Another myth is that if you lift heavy weights your body will look like a man's.

Khethiwe Mlangeni, co-founder of the PopUpGym, who gave birth five months ago and went back to the gym six weeks after having a C-section, says her current fitness goal is to get her fitness levels up to a stage where she will be ready to run the Soweto Marathon on November 4 and ride the 94.7 cycle race on November 18.

Mlangeni addresses some the biggest misconceptions when it comes to losing baby fat.

“As women, we tend to put ourselves under pressure to quickly lose the baby fat. We forget the beautiful miracle that we’ve performed of bringing a life on Earth.

"We also forget that it took nine months to put on the weight and that it will take some time to lose it again,” said Mlangeni.

Khethiwe Mlangeni is getting back into shape.

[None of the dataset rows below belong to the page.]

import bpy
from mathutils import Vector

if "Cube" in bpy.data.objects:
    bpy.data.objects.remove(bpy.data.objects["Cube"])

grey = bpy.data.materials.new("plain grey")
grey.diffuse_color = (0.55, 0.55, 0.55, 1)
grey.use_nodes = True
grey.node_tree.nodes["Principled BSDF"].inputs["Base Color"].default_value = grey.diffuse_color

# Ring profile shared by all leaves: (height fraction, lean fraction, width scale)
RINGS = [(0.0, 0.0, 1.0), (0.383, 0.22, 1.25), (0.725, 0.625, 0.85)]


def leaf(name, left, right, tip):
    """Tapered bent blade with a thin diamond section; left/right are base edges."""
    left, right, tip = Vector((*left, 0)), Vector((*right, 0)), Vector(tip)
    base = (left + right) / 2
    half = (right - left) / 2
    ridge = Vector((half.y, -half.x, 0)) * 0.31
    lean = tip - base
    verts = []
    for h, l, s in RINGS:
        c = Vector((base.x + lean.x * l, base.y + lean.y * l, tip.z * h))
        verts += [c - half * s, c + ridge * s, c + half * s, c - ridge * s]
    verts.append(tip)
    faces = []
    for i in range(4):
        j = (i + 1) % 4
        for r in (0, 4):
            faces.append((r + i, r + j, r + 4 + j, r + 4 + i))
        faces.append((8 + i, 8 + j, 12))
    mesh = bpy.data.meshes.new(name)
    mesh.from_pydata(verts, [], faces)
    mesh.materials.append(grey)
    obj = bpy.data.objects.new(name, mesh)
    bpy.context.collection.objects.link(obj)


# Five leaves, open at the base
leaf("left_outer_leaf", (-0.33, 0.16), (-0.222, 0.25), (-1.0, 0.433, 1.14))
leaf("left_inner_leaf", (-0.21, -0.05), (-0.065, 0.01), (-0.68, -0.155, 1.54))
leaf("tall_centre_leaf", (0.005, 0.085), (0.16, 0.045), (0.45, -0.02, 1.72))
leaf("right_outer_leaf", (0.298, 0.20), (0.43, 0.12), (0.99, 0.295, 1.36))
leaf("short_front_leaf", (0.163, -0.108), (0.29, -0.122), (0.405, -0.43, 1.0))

Botle Kayamba, a fitness trainer and Adidas ambassador, said fitness gave her a sense of freedom and boosted her confidence after she was diagnosed with an ameloblastoma type 3 tumour, which led to swelling in her face and the loss of her left jaw.

The tumour, which occurs during tooth development, is most common in the lower jaw.

“Having to deal with losing my left jaw in the process was one of the most challenging phases of my life."

The tumour eventually ended her modelling career, says Kayamba.

She adds that knowing why you have started your fitness journey will make it easy for you to maintain your fitness goals.

“I know why I started my fitness journey. I'm internally motivated because I love what I do, and because I look good. It helps to keep going to maintain my good looks,” says Kayamba.

She also believes that one needs to be realistic about one's fitness goals.

“Stick to what works for you alone. I’m not competing with anyone else but myself. I take my time so I get to enjoy the maintaining process,” adds Kayamba.

Botle Kayamba says fitness saved her life.